The verse states, “There is neither Jew nor Gentile, neither slave nor free, nor is there male and female, for you are all one in Christ Jesus.” Taken alone, I can see how someone might understand this verse to be advocating a social order in which race, class and gender cease to exist. But, taken in context, the verse clearly is addressing salvation, not social organization.
The Apostle Paul wrote Galatians to confront so-called “Judaizers,” who were teaching that faith in Christ is not sufficient for salvation; observing Jewish laws is also required. Before the verse in question, the Apostle Paul states that “all are sons of God through faith in Christ Jesus.” And, immediately after the verse, Paul writes, “If you belong to Christ, then you are Abraham’s seed and heirs according to the promise.” Clearly, Paul penned Galatians 3:28 to show that salvation is available to all, regardless of earthly status.
But, some argue, Paul’s statement had a secondary meaning. In addition to teaching equal access to salvation, he was also removing racial, class and gender distinctions. Yet, this doesn’t jibe with other things Paul said and did. For example, Paul circumcised Timothy, who had a Jewish mother, so he wouldn’t offend other Jews. Clearly, he believed Timothy retained his Jewishness. Paul also gave gender-specific instructions to husbands and wives – as well as to men and women serving in the church.
But, these contradictions don’t deter biblical feminists.
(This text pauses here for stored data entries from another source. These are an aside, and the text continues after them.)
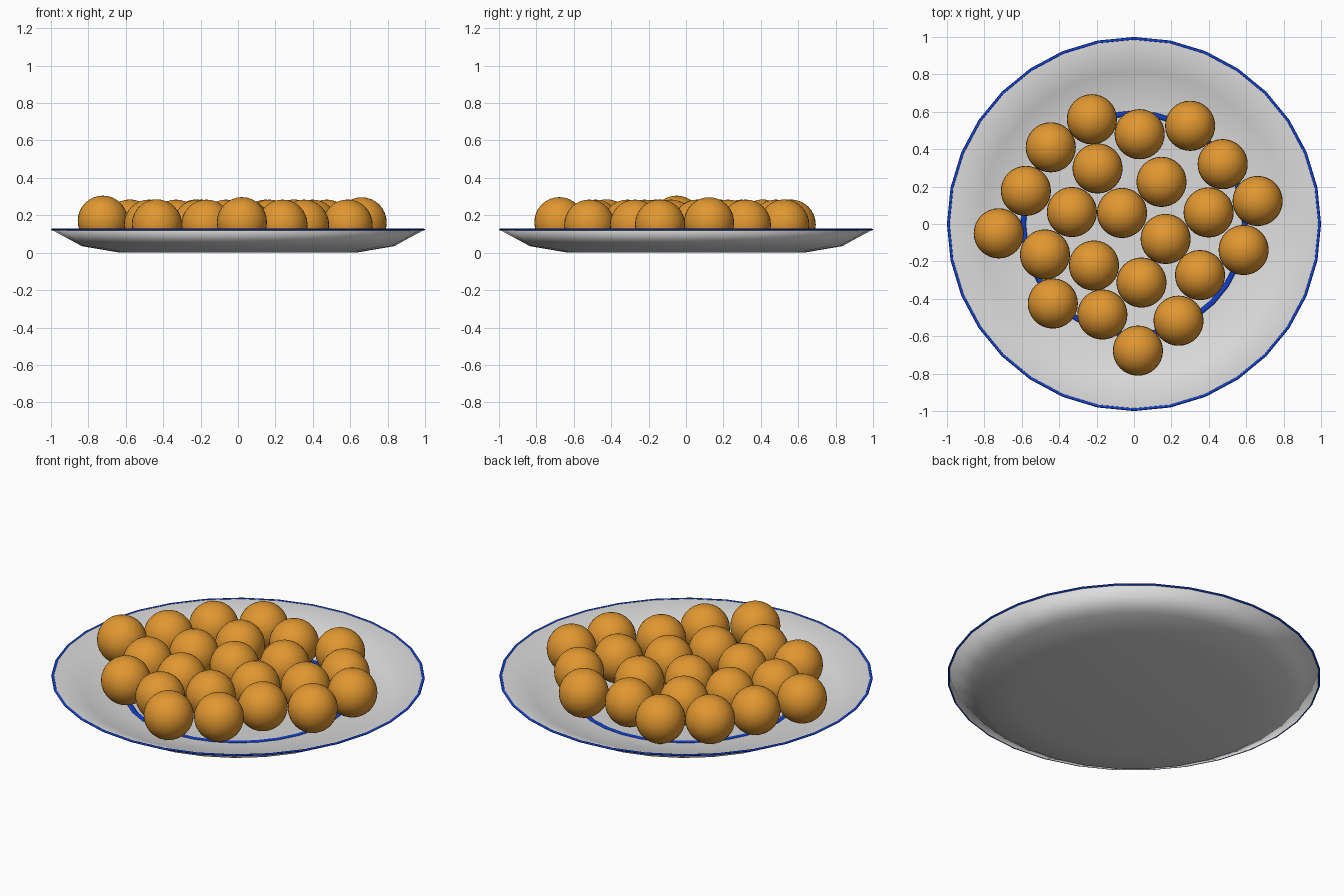
import bpy, bmesh, math
from mathutils import Matrix

if "Cube" in bpy.data.objects:
    bpy.data.objects.remove(bpy.data.objects["Cube"])


def material(name, rgb):
    m = bpy.data.materials.new(name)
    m.diffuse_color = (*rgb, 1)
    m.use_nodes = True
    m.node_tree.nodes["Principled BSDF"].inputs["Base Color"].default_value = m.diffuse_color
    return m


WHITE = material("porcelain white", (0.72, 0.72, 0.72))
BLUE = material("glaze blue", (0.006, 0.05, 0.6))
ORANGE = material("golden orange", (0.75, 0.31, 0.03))


def finish(bm, name, mat):
    bmesh.ops.remove_doubles(bm, verts=bm.verts, dist=1e-5)
    bmesh.ops.recalc_face_normals(bm, faces=bm.faces)
    mesh = bpy.data.meshes.new(name)
    bm.to_mesh(mesh)
    bm.free()
    mesh.materials.append(mat)
    mesh.polygons.foreach_set("use_smooth", [True] * len(mesh.polygons))
    ob = bpy.data.objects.new(name, mesh)
    bpy.context.collection.objects.link(ob)
    return ob


def lathe(name, profile, mat, steps=32, closed=False):
    """Spin an (r, z) profile about the z axis."""
    bm = bmesh.new()
    vs = [bm.verts.new((r, 0, z)) for r, z in profile]
    pairs = list(zip(vs, vs[1:])) + ([(vs[-1], vs[0])] if closed else [])
    edges = [bm.edges.new(p) for p in pairs]
    bmesh.ops.spin(bm, geom=vs + edges, cent=(0, 0, 0), axis=(0, 0, 1),
                   angle=math.tau, steps=steps, use_merge=True)
    return finish(bm, name, mat)


def ring(name, radius, z, width, height):
    """Thin painted band with an oval section."""
    section = [(radius + width * math.cos(a), z + height * math.sin(a))
               for a in (i * math.tau / 8 for i in range(8))]
    return lathe(name, section, BLUE, closed=True)


# Shallow plate: underside, then rim, then top surface
lathe("plate", [(0, 0), (0.63, 0), (0.835, 0.035), (0.995, 0.122),
                (0.985, 0.126), (0.82, 0.05), (0.61, 0.016), (0, 0.016)], WHITE)

# Blue bands on the rim and around the floor
ring("rim_band", 0.992, 0.124, 0.008, 0.005)
ring("floor_band", 0.592, 0.016, 0.014, 0.004)

# Round dumplings: resting on the floor, the outer ones lifted by the slope
R = 0.134
SPOTS = [(-.225, .56), (.03, .48), (.30, .525), (-.445, .41), (-.195, .297),
         (.147, .225), (.474, .32), (-.578, .177), (-.332, .064), (-.064, .059),
         (.399, .062), (.661, .123), (-.723, -.05), (-.476, -.163), (-.214, -.222),
         (.169, -.08), (.586, -.139), (.353, -.273), (.04, -.313), (-.434, -.425),
         (-.169, -.484), (.238, -.517), (.021, -.677)]
for i, (x, y) in enumerate(SPOTS):
    z = 0.15 + 0.17 * max(0, math.hypot(x, y) - 0.6)
    bm = bmesh.new()
    bmesh.ops.create_uvsphere(bm, u_segments=32, v_segments=16, radius=R,
                              matrix=Matrix.Translation((x, y, z)))
    finish(bm, f"dumpling_{i + 1:02d}", ORANGE)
They simply negate them by elevating their dubious interpretation of Galatians 3:28 to supremacy over other Scriptures. So, biblical scholar F.F. Bruce writes that “if (gender) restrictions are found elsewhere in the Pauline corpus… they are to be understood in relation to Galatians 3:28, and not vice versa.”
This is absurd. There’s nothing within the text of Galatians 3 to suggest that Paul wanted to abolish sex roles. Plus, there’s ample evidence elsewhere indicating the exact opposite. So, I suggest we stop misquoting Galatians 3:28 and start being faithful to the author’s intent.